Campus News

Medgar Evers College standout students honored at 17th Annual Social Work Conference

By David Gil de Rubio  |

With hundreds of social work professionals, students and faculty on-site and tuning in remotely, Medgar Evers College was the industry’s hotspot on March 28, 2024 as we hosted the 17th Annual Social Work Conference in the AB1 Dining Hall.

And it was also an opportunity to put forth some of MEC’s Department of Social Work brightest students.

MEC student voices were heard throughout the day via panels like “Understanding Trauma Across the Life Course: Youth and Young Adults” or when their peers were being honored, in this case seniors Zoe Naomii Clarke and Casey Ortiz. The former was bestowed the Dr. Eda Harris-Hastick Academic Achievement Award and the latter received The Professor Elaine Reid Spirit Award.

With both Clarke and Ortiz off attending the NABSW (National Association of Black Social Workers) Conference in New Orleans, their awards were accepted in their absence.

Clarke’s mother made for a particularly heartfelt moment when she read the acceptance speech her daughter forwarded her to read.

“Today is the experience of a lifetime,” her message read. “To think I went from being on academic probation to being on the President’s List and graduating Magna Cum Laude. I want to thank Medgar Evers College for the experience of a lifetime. My professors constantly reassured me that I had their support in and out of the classroom and had faith in my abilities — it means the world to me.” 

The students were supported by a who’s-who in the social work world, with an array of veteran panelists bringing plenty of insight to the proceedings. The day’s other panels were “Unaddressed Trauma: Understanding the Signs, Symptoms, and Impact of Trauma Among Formerly Incarcerated People” and “Inequities in Health Care: Re-Traumatization as an implication of Health Care Service Delivery.” 

This year’s event was sponsored by the Medgar Evers Transition Academy and the Department of Social Work in collaboration with the New York State Office of Mental Health, the Bronx Psychiatric Center and the New City Children’s Center.
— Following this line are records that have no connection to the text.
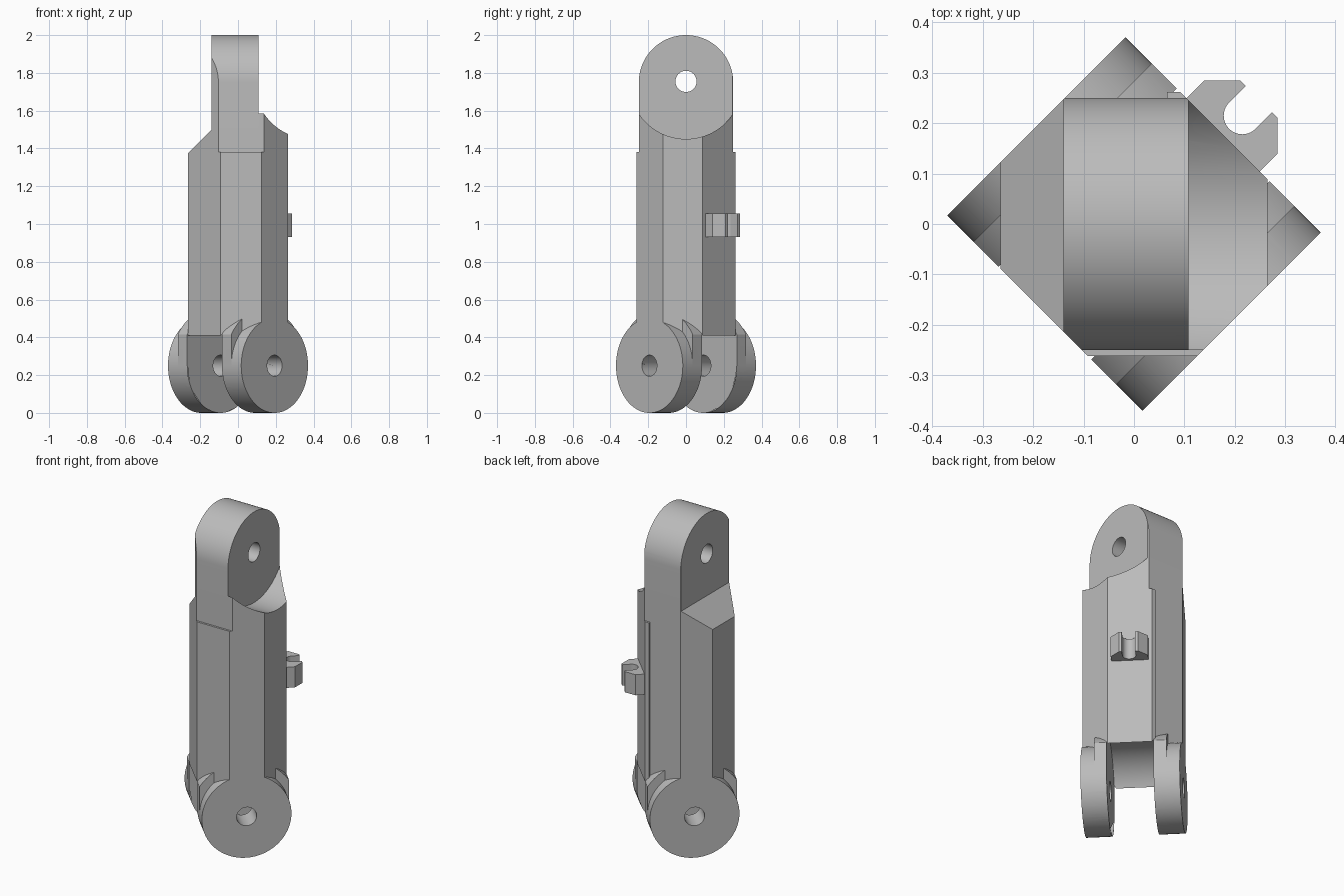
import bpy, bmesh, math
from mathutils import Matrix, Vector

cube = bpy.data.objects.get("Cube")
if cube:
    bpy.data.objects.remove(cube, do_unlink=True)

grey = bpy.data.materials.new("plain_grey")
grey.use_nodes = True
colour = (0.5, 0.5, 0.5, 1)
grey.diffuse_color = colour
grey.node_tree.nodes["Principled BSDF"].inputs["Base Color"].default_value = colour


def frame(across, up):
    """Matrix that lays a profile on two directions and extrudes along the third."""
    a, b = Vector(across).normalized(), Vector(up).normalized()
    return Matrix((a, b, a.cross(b))).transposed()


DIAG = (1, 1, 0)
Z = (0, 0, 1)
FLAT = frame((1, 0, 0), (0, 1, 0))       # extrudes along z
SIDE = frame((0, 1, 0), Z)               # extrudes along x
FRONT = frame((1, 0, 0), Z)              # extrudes along y
PIN = frame(DIAG, Z)                     # extrudes along the lower pin
PLAN = frame((1, -1, 0), DIAG)           # flat, turned 45 degrees


def arc(cx, cy, r, start, end, n=48):
    steps = [math.radians(start + (end - start) * i / n) for i in range(n + 1)]
    return [(cx + r * math.cos(t), cy + r * math.sin(t)) for t in steps]


def circle(cx, cy, r):
    return arc(cx, cy, r, 0, 360, 96)[:-1]


def rect(x0, y0, x1, y1):
    return [(x0, y0), (x1, y0), (x1, y1), (x0, y1)]


def prism(name, pts, low, high, axes):
    bm = bmesh.new()
    face = bm.faces.new([bm.verts.new(axes @ Vector((x, y, low))) for x, y in pts])
    out = bmesh.ops.extrude_face_region(bm, geom=[face])
    verts = [g for g in out["geom"] if isinstance(g, bmesh.types.BMVert)]
    bmesh.ops.translate(bm, verts=verts, vec=axes @ Vector((0, 0, high - low)))
    bmesh.ops.recalc_face_normals(bm, faces=bm.faces)
    mesh = bpy.data.meshes.new(name)
    bm.to_mesh(mesh)
    bm.free()
    mesh.materials.append(grey)
    obj = bpy.data.objects.new(name, mesh)
    bpy.context.collection.objects.link(obj)
    return obj


def activate(obj):
    bpy.ops.object.select_all(action='DESELECT')
    obj.select_set(True)
    bpy.context.view_layer.objects.active = obj


def combine(obj, tool, operation):
    mod = obj.modifiers.new("cut", 'BOOLEAN')
    mod.operation, mod.solver, mod.object = operation, 'EXACT', tool
    activate(obj)
    bpy.ops.object.modifier_apply(modifier=mod.name)
    bpy.data.objects.remove(tool, do_unlink=True)


# Shaft with one sloped shoulder
shoulder = [(-.265, .25), (.265, .25), (.265, 1.62), (.108, 1.62),
            (.108, 1.5), (-.14, 1.5), (-.265, 1.375)]
arm = prism("link_arm", shoulder, -.25, .25, FRONT)

# Raised front face and narrow rear strip
combine(arm, prism("front_pad", rect(-.265, -.262, .265, -.2), .25, 1.38, FLAT), 'UNION')
combine(arm, prism("rear_strip", rect(.065, .2, .13, .262), .25, 1.38, FLAT), 'UNION')

# Rounded upper eye
eye = [(-.25, 1.3), (.25, 1.3)] + arc(0, 1.75, .25, 0, 180)
combine(arm, prism("upper_eye", eye, -.14, .108, SIDE), 'UNION')

# Trim all four corners on the diagonal
combine(arm, prism("corner_trim", rect(-.274, -.25, .274, .25), -.1, 2.1, PLAN), 'INTERSECT')

# Curved clearance beside the eye, and eye hole
combine(arm, prism("eye_clearance", circle(0, 1.75, .3), .108, .4, SIDE), 'DIFFERENCE')
combine(arm, prism("eye_hole", circle(0, 1.755, .056), -.5, .5, SIDE), 'DIFFERENCE')

# Two fork cheeks: round outer disc with a squarer inner layer
a = math.degrees(math.acos(.25 / .3))
cheek = arc(0, .25, .3, a, 180 - a) + arc(0, .25, .25, 180, 360)
for s in (-1, 1):
    for name, pts, outer in (("cheek", cheek, .2), ("disc", circle(0, .25, .25), .274)):
        low, high = sorted((s * .13, s * outer))
        combine(arm, prism(name, pts, low, high, PIN), 'UNION')

# Fork slot with curved roof, and pin hole
combine(arm, prism("fork_slot", circle(0, .25, .297), -.13, .13, PIN), 'DIFFERENCE')
combine(arm, prism("pin_hole", circle(0, .25, .056), -.5, .5, PIN), 'DIFFERENCE')

# Open C-shaped clip on the diagonal rear face
half = [(.1025, .245), (.1025, .30), (.053, .35), (.037, .35)]
clip_pts = half + arc(0, .304, .037, 0, -180, 24) + [(-x, y) for x, y in reversed(half)]
clip = prism("cable_clip", clip_pts, .93, 1.055, PLAN)

for obj in (arm, clip):
    activate(obj)
    bpy.ops.object.shade_smooth_by_angle(angle=math.radians(25))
The theme was “Empowering Social Workers: Readjusting the Lens of Society Through Social Work.” 

Elaine Reid, MEC’s own retired Assistant Professor of Social Work, moderated the “Inequities in Health Care” panel, whose panelists were Dr. Seanna Kaye Denham-Wilks, Dr. Mathylde Frontus and NYU professor Kelsey Louie. Denham-Wilks pointed out to students majoring in social work that they should not lose sight of trying to break the cycle of health care inequities because of the quest to get a perfect GPA and get high grades. 

“We need to challenge [what we are learning] to make sure we are not unwittingly beginning the process of ingesting disparities based on the way we are trained,” she said. 

Louie, whose work with young people running a community-based substance use prevention program for adolescents at Veritas Therapeutic Community, chimed in from his perspective of being involved in foster care prevention. 

“Trauma doesn’t get talked about enough,” he said. “Systemic problems require systemic solutions. And rather than look at what is [inwardly] wrong with someone suffering trauma, take a harder look at the external environmental factors that might cause this trauma.” 

Dr. Waleek Boone is honored during the 17th Annual Social Work Conference

The day ended with a surprise commendation for Dr. Waleek Boone, founder of MEC’s Transition Academy. Coming from the office of Brooklyn Borough President Antonio Reynoso, this award commended the Medgar Evers College alum for his work with the Transition Academy and bettering the surrounding community. In keeping with Boone’s demeanor, he was quick to deflect the praise he received.

“This social work conference is about the team and not about me,” he said during his brief remarks. “I’m surprised and humbled by all of this. But as anyone who knows me will say, I do this work not for the accolades but to save lives.”